Pictures paired with source code:
-=-=-=-=-

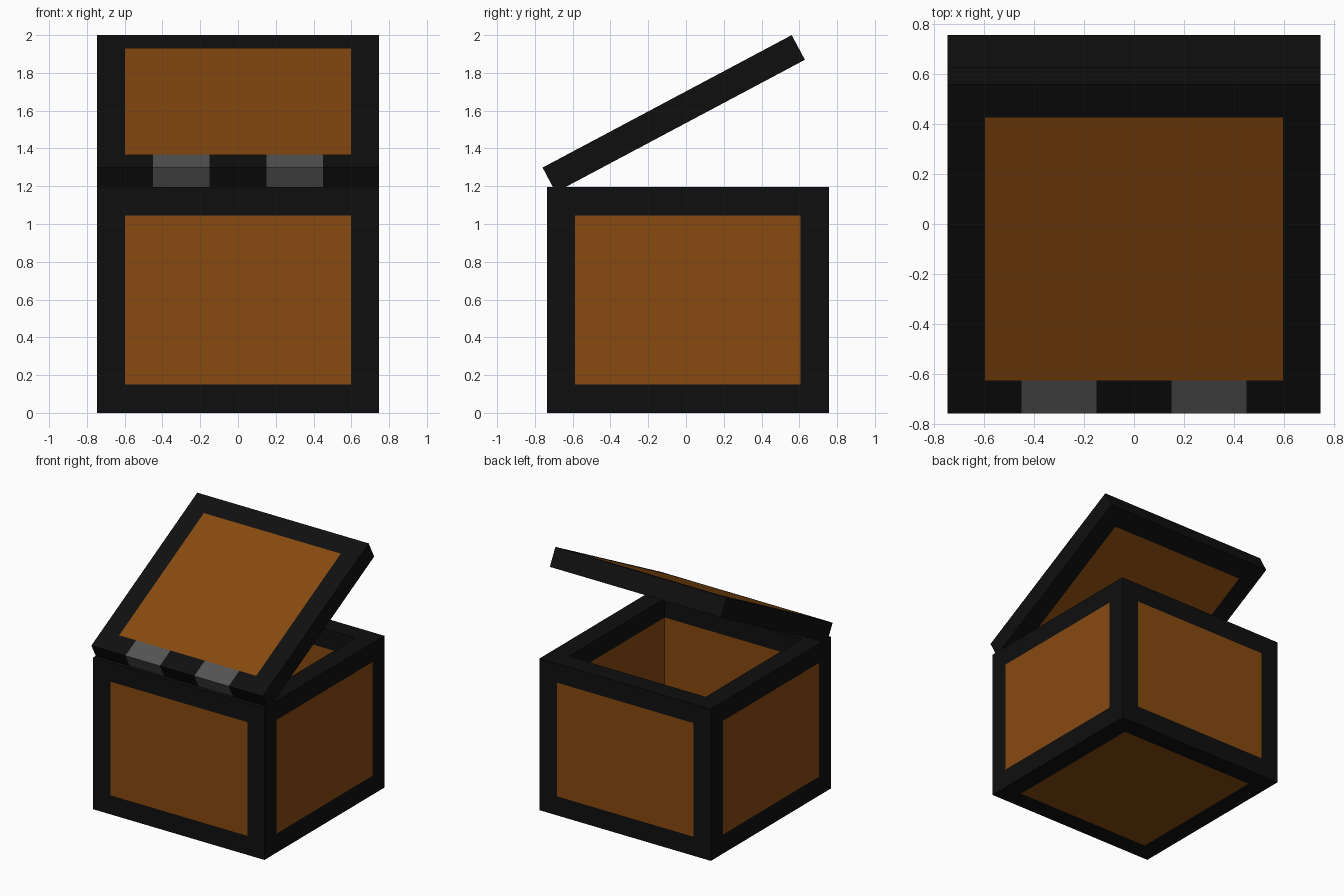
import bpy, bmesh, math
from mathutils import Vector

if "Cube" in bpy.data.objects:
    bpy.data.objects.remove(bpy.data.objects["Cube"])


def material(name, rgb):
    m = bpy.data.materials.new(name)
    m.diffuse_color = (*rgb, 1)
    m.use_nodes = True
    m.node_tree.nodes["Principled BSDF"].inputs["Base Color"].default_value = m.diffuse_color
    return m


MATS = [material("black_frame", (0.0048, 0.0048, 0.0048)),
        material("brown_wood", (0.243, 0.068, 0.005)),
        material("grey_hinge", (0.089, 0.089, 0.089))]
FRAME, WOOD, HINGE = 0, 1, 2
S, H, T, B = 1.494, 1.196, 0.148, 0.15   # width, crate height, lid thickness, border


def block(sx, sy, sz):
    bm = bmesh.new()
    bmesh.ops.create_cube(bm, size=1)
    bmesh.ops.scale(bm, vec=(sx, sy, sz), verts=bm.verts)
    return bm


def finish(bm, name, loc, tilt=0):
    bmesh.ops.recalc_face_normals(bm, faces=bm.faces)
    me = bpy.data.meshes.new(name)
    bm.to_mesh(me)
    bm.free()
    for m in MATS:
        me.materials.append(m)
    ob = bpy.data.objects.new(name, me)
    ob.location = loc
    ob.rotation_euler.x = tilt
    bpy.context.collection.objects.link(ob)


# crate: wooden panels framed on five sides, hollow from the top
bm = block(S, S, H)
bm.normal_update()
panels = list(bm.faces)
bmesh.ops.inset_individual(bm, faces=panels, thickness=B, use_even_offset=True)
bm.normal_update()
for f in panels:
    f.material_index = WOOD
opening = max(panels, key=lambda f: f.calc_center_median().z)
for depth, mat in ((B, FRAME), (H - 2 * B, WOOD)):   # dark rim band, then wooden inside
    res = bmesh.ops.extrude_face_region(bm, geom=[opening])
    bm.faces.remove(opening) if opening.is_valid else None
    opening = next(g for g in res["geom"] if isinstance(g, bmesh.types.BMFace))
    for v in opening.verts:
        v.co.z -= depth
    for e in opening.edges:
        for f in e.link_faces:
            f.material_index = mat
opening.material_index = WOOD
finish(bm, "crate", (0, 0.01, H / 2))

# lid: cut into strips so panels and hinges can be coloured by position
bm = block(S, S, T)
inner = S / 2 - B
cuts = [(Vector((1, 0, 0)), s * x) for s in (-1, 1) for x in (0.15, 0.45, inner)]
cuts += [(Vector((0, 1, 0)), s * inner) for s in (-1, 1)]
for n, d in cuts:
    bmesh.ops.bisect_plane(bm, geom=bm.verts[:] + bm.edges[:] + bm.faces[:],
                           plane_co=n * d, plane_no=n)
bm.normal_update()
for f in bm.faces:
    c = f.calc_center_median()
    flat = abs(f.normal.z) > 0.9
    if flat and abs(c.x) < inner and abs(c.y) < inner:
        f.material_index = WOOD
    elif 0.15 < abs(c.x) < 0.45 and c.y < -inner and (f.normal.z > 0.9 or f.normal.y < -0.9):
        f.material_index = HINGE
finish(bm, "lid", (0, -0.065, 1.584), math.radians(28))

-=-=-=-=-

The required answer is the exact run of lines above starting at the line with "c = f.calc_center_median()" and ending at the line with "f.material_index = HINGE", with both ends present.

    c = f.calc_center_median()
    flat = abs(f.normal.z) > 0.9
    if flat and abs(c.x) < inner and abs(c.y) < inner:
        f.material_index = WOOD
    elif 0.15 < abs(c.x) < 0.45 and c.y < -inner and (f.normal.z > 0.9 or f.normal.y < -0.9):
        f.material_index = HINGE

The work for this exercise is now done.